During our stay, we headed over to Iowa to see my youngest sister and her family. Her only child is about fifteen months old. Pamela longed to engage with him but did not know exactly how. While I was holding him, she came up to us and put out her arm, expecting him to play tickle games with her. I tried guiding her to tickle him, but she didn't quite grasp what she needed to do. I guided her to a seat to let her hold him. She gave him a hug and kissed the top of his head.
As I watched Pamela and the tot, a wonderful thought hit me. Our Charlotte Mason study group is planning to have an enrichment day once a week this year. One of the mothers in our group is due any day now. I am seriously considering skipping the science lesson to hang out in the nursery and show Pamela how to interact with babies. Pamela could mature in her ability to connect to babies and the wee one matures.

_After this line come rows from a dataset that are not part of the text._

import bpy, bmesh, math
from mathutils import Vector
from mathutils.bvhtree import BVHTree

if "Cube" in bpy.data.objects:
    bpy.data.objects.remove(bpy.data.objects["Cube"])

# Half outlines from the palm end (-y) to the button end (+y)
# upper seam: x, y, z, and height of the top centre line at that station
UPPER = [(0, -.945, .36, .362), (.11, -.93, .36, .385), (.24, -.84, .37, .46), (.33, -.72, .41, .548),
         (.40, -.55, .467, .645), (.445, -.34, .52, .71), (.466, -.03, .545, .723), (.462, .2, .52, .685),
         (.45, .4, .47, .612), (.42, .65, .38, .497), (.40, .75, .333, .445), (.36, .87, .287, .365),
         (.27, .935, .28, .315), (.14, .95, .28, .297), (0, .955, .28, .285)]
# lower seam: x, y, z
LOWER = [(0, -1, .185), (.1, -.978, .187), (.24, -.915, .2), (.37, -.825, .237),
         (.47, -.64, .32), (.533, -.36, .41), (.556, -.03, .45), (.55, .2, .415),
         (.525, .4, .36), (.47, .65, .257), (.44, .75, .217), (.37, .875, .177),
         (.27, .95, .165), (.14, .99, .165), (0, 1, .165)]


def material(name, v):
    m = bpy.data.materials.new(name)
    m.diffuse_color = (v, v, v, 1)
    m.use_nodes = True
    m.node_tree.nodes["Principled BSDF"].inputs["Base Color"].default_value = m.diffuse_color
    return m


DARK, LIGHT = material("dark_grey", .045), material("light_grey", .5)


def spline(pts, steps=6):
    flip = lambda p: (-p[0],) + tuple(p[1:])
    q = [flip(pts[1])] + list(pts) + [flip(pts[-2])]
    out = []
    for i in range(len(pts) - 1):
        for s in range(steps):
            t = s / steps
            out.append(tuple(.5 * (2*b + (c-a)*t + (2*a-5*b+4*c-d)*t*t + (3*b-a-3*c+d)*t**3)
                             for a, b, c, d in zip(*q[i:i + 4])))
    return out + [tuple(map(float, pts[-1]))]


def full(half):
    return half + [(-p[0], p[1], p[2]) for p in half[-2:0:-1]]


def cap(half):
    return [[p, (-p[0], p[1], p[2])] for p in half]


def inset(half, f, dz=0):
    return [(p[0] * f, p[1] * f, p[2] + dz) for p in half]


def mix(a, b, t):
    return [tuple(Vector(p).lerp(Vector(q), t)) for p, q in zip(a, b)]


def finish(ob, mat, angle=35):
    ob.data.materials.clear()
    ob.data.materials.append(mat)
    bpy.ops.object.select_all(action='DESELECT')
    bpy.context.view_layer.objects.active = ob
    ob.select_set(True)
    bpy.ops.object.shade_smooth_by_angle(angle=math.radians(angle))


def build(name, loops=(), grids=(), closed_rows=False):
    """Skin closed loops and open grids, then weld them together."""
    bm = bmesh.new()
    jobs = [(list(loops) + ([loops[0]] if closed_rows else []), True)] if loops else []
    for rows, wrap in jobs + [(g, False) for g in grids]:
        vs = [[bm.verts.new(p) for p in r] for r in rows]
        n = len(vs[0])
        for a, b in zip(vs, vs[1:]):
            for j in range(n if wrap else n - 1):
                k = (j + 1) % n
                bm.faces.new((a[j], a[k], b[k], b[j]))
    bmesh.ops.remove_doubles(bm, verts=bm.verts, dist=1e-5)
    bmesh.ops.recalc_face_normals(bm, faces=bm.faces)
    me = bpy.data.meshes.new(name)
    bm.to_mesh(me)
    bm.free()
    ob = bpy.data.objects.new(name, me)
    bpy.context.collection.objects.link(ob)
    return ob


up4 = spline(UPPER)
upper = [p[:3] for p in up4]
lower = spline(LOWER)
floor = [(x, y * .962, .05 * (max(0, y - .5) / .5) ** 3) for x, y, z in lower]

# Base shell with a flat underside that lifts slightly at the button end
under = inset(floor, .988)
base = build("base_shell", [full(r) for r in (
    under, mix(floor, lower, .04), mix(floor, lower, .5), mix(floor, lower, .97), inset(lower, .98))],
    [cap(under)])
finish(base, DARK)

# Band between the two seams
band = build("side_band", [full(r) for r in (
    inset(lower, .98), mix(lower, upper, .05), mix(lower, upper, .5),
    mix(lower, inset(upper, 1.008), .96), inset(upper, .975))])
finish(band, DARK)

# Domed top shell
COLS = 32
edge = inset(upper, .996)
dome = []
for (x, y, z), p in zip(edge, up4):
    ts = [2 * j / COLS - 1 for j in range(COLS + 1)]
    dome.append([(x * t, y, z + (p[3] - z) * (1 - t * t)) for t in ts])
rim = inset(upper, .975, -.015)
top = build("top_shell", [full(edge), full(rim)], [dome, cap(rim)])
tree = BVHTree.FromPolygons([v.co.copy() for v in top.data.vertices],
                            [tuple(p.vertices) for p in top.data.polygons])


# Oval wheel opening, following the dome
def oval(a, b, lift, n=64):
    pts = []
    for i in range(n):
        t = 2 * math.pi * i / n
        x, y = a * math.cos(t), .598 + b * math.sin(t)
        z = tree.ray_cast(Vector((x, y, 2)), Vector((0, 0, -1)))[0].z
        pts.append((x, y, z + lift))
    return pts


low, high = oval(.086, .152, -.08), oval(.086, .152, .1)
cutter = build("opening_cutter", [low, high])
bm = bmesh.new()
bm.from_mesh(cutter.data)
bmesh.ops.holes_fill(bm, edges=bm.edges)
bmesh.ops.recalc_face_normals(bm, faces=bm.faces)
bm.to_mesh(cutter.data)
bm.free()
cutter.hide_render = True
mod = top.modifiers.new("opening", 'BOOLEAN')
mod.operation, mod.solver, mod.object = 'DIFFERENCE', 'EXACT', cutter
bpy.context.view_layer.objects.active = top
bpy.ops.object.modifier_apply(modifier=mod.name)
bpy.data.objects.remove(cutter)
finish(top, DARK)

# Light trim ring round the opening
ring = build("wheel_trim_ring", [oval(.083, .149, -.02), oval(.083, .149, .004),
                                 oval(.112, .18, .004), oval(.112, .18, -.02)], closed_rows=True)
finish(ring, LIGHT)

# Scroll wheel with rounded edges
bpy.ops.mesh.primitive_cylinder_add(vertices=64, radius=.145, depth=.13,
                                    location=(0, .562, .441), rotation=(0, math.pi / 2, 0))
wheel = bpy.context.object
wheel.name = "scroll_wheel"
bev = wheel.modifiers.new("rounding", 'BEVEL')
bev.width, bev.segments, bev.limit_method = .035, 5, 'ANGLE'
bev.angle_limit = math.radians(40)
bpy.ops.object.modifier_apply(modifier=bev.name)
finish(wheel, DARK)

On the way back from Iowa, we stopped in a town of population 422. My parents, who are camping not far from where my sister lives, saw a segment about the man behind the mural on Independence Day. The reporter at the Des Moines Register quoted my mother, "We saw it on the 'Today' show and just had to come." The story is about a man named Todd Spaur, who flipped his car and landed in some underbrush where he lay for sixteen hours, unable to move or call for help. Doctors predicted he would never walk, but, after a extended recovery, he can get around with his cane. The people of Bussey helped raise his children and supported his family. Between the pain and difficulty walking, he is not well off financially, so he took some art classes with funding from the town and painted their portraits in the mural as a thank you. Todd even enlisted the help of local children for the final touch-ups. This human interest story reminds me of the importance of relationships in the lives of differently abled people. Bussey, IA showcases what makes our country great!
Pamela loves music. On the road, she brightened when she connected the lyrics of "Mockingbird" by James Taylor and Carly Simon to the folk song we learned awhile back. She's also fallen in love with the "Symphony Hall" channel on Sirius (a relief from listening to videos she has recorded on her iPod which are accessible to the car audio system thanks to bluetooth). The other day, we heard some unfamiliar music after I started the car. Then, it shifted to speaking parts. We looked at each other as if to say, "That's odd." So, I changed the display from navigation to the music band we saw the title A Midsummer's Night Dream by Mendelssohn. A huge smile of recognition hit her face because (a) she adores Shakespeare and (b) she enjoys Puck's adventures in Kipling's Puck of Pook's Hill. Yesterday, after a couple of bars of music, Pamela turned to me and said, "Bach!" Since I knew it was one of her favorites I asked, "Do you know which one?" She flashed a smile and said, "Brandenburg!"
Driving through Missouri, Pamela knowingly made a play on words and called the state "Misery." we stopped for breakfast in a fascinating town called Bolivar. The city was named for Simon Bolivar, the hero who led South American countries in their quest for independence. The first thing that caught our attention was the YMCA's aquatic center which brought Prince Albert's Crystal Palace to mind—we read about it in Tappan's In the Days of Queen Victoria this year. Pamela looked at me and said, "Is it future?" While I was dwelling on the past, she was focusing in the other direction of time.
After we ordered breakfast, I saw more evidence of Pamela's progress. Because of the extensive reading aloud we do together (half and half), her articulation has improved greatly. Since the restaurant wasn't too busy, I let her go back to ask the fast-food employee for forgotten items. Pamela managed to get her fork, mayonnaise, and mustard without any help from me.